Is UFT President Mulgrew right to assert that charter schools in New York City perform better only because they are “selective” in admissions. To Mulgrew and other charter critics, “selective” refers to the open-to-all lotteries required of charters. Apply, and you have a shot at getting in. But the more motivated parents are the ones who apply, say the unions. That’s a legitimate point, although in researching my book in San Jose I found nearly as many parents who applied to Rocketship schools because of the longer schools hours (free child care) as applied for academic reasons.
Regardless, that selection bias has to be considered. On the surface, the kids may look the same — same race, ethnicity and income levels — but they are not really the same. Some come from families with more motivated parents. Selection bias can be disproved. Studies comparing students who got into good charters via a lottery to those who didn’t get in show that the charter education, not the selection bias, is what makes the difference. There are many studies showing the true academic gains found at the good charters.
In the end, however, just plain common sense prevails. Those gains you see from, for example, the KIPP studies are too big to be explained away by selection bias.

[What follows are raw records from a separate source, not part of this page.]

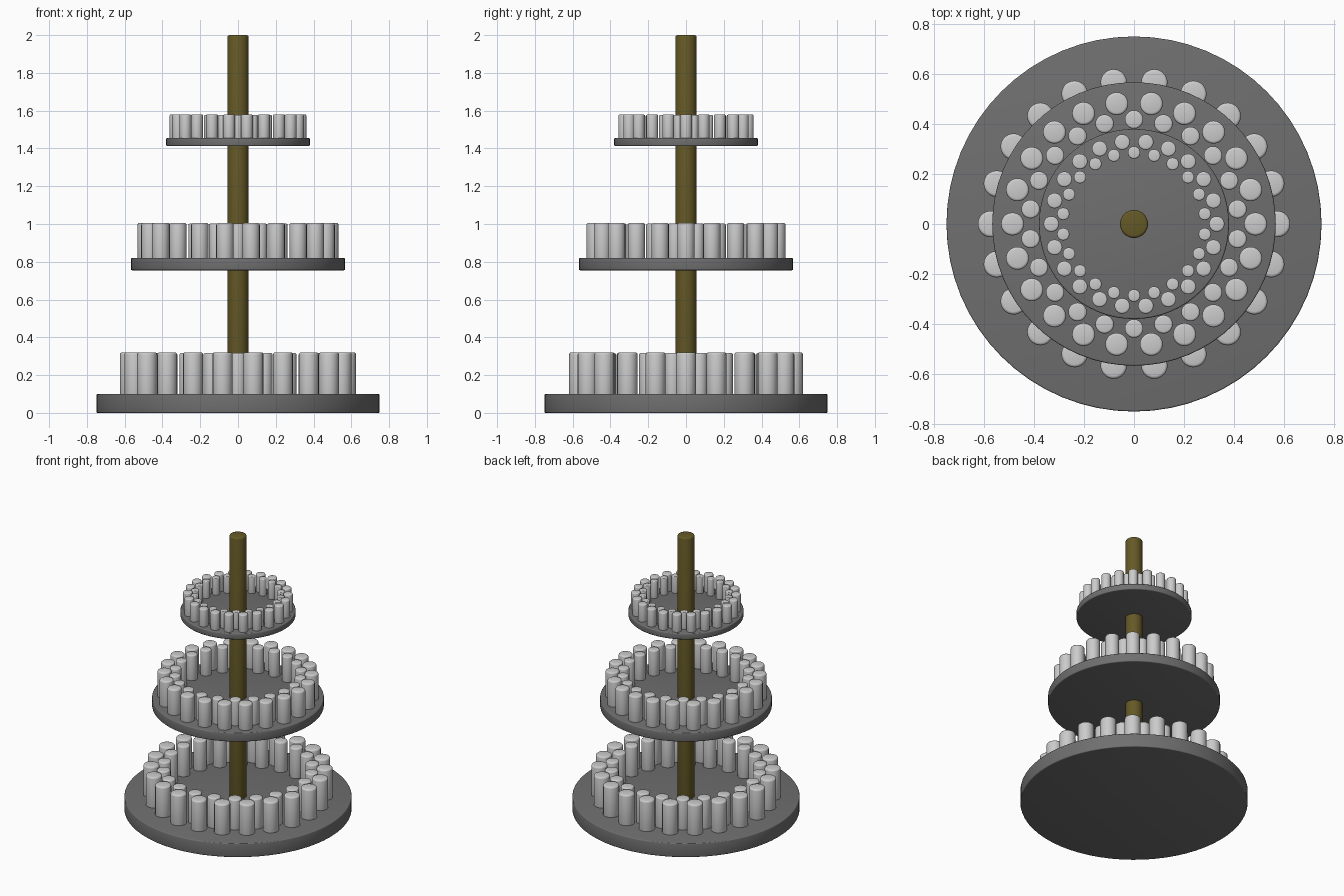
import bpy, bmesh
from math import sin, cos, pi

if "Cube" in bpy.data.objects:
    bpy.data.objects.remove(bpy.data.objects["Cube"])


def material(name, rgb):
    m = bpy.data.materials.new(name)
    m.diffuse_color = (*rgb, 1)
    m.use_nodes = True
    m.node_tree.nodes["Principled BSDF"].inputs["Base Color"].default_value = m.diffuse_color
    return m


dark_grey = material("dark_grey", (0.16, 0.16, 0.16))
olive = material("olive", (0.13, 0.10, 0.02))


def round_bar(bm, x, y, r, z0, z1, bevel, sides):
    """Upright cylinder with rounded rims, lathed from a short profile."""
    arc = [(r - bevel + bevel * sin(a), bevel - bevel * cos(a))
           for a in (0, pi / 6, pi / 3, pi / 2)]
    profile = [(q, z0 + h) for q, h in arc] + [(q, z1 - h) for q, h in reversed(arc)]
    rings = [[bm.verts.new((x + q * cos(2 * pi * i / sides),
                            y + q * sin(2 * pi * i / sides), z))
              for i in range(sides)] for q, z in profile]
    for low, high in zip(rings, rings[1:]):
        for i in range(sides):
            j = (i + 1) % sides
            bm.faces.new((low[i], low[j], high[j], high[i]))
    bm.faces.new(rings[0][::-1])
    bm.faces.new(rings[-1])


def finish(bm, name, mat=None):
    mesh = bpy.data.meshes.new(name)
    bm.to_mesh(mesh)
    bm.free()
    ob = bpy.data.objects.new(name, mesh)
    bpy.context.collection.objects.link(ob)
    if mat:
        mesh.materials.append(mat)
    bpy.ops.object.select_all(action='DESELECT')
    ob.select_set(True)
    bpy.context.view_layer.objects.active = ob
    bpy.ops.object.shade_smooth_by_angle(angle=pi / 5)


def disc(name, r, z0, z1, bevel, sides, mat):
    bm = bmesh.new()
    round_bar(bm, 0, 0, r, z0, z1, bevel, sides)
    finish(bm, name, mat)


def peg_ring(name, radius, r, z0, z1, offset, count=22):
    bm = bmesh.new()
    for k in range(count):
        a = 2 * pi * (k + offset) / count
        round_bar(bm, radius * cos(a), radius * sin(a), r, z0, z1, r * 0.22, 20)
    finish(bm, name)


# Tiers: plate radius, plate z range, peg top, (ring radius, peg radius) outer and inner
tiers = [
    ("bottom", 0.75, 0.0, 0.10, 0.32, (0.572, 0.053), (0.493, 0.044)),
    ("middle", 0.567, 0.755, 0.82, 1.005, (0.486, 0.046), (0.418, 0.037)),
    ("top", 0.38, 1.412, 1.455, 1.58, (0.331, 0.031), (0.286, 0.025)),
]
for name, r, z0, z1, peg_top, outer, inner in tiers:
    disc(name + "_plate", r, z0, z1, 0.006, 64, dark_grey)
    # The inner ring is staggered half a step
    peg_ring(name + "_outer_pegs", *outer, z1 - 0.015, peg_top, 0)
    peg_ring(name + "_inner_pegs", *inner, z1 - 0.015, peg_top - 0.003, 0.5)

# Central pole
disc("pole", 0.056, 0.02, 2.0, 0.01, 32, olive)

In truth, there may be more selection bias found on Mulgrew’s side, among the traditional public schools. Best summary of that comes from the “No Velvet Ropes” analysis done by the New York City Charter School Center. Mulgrew’s sector is chock full of selection bias — starting with the school attended by the mayor’s son. Here’s an op-ed summarizing the report, but frankly the op-ed is not as powerful as the actual report: 32 percent of all the traditional middle and high schools in the city exercise some form of selection. That makes New York charters look like the pinnacle of equal opportunity.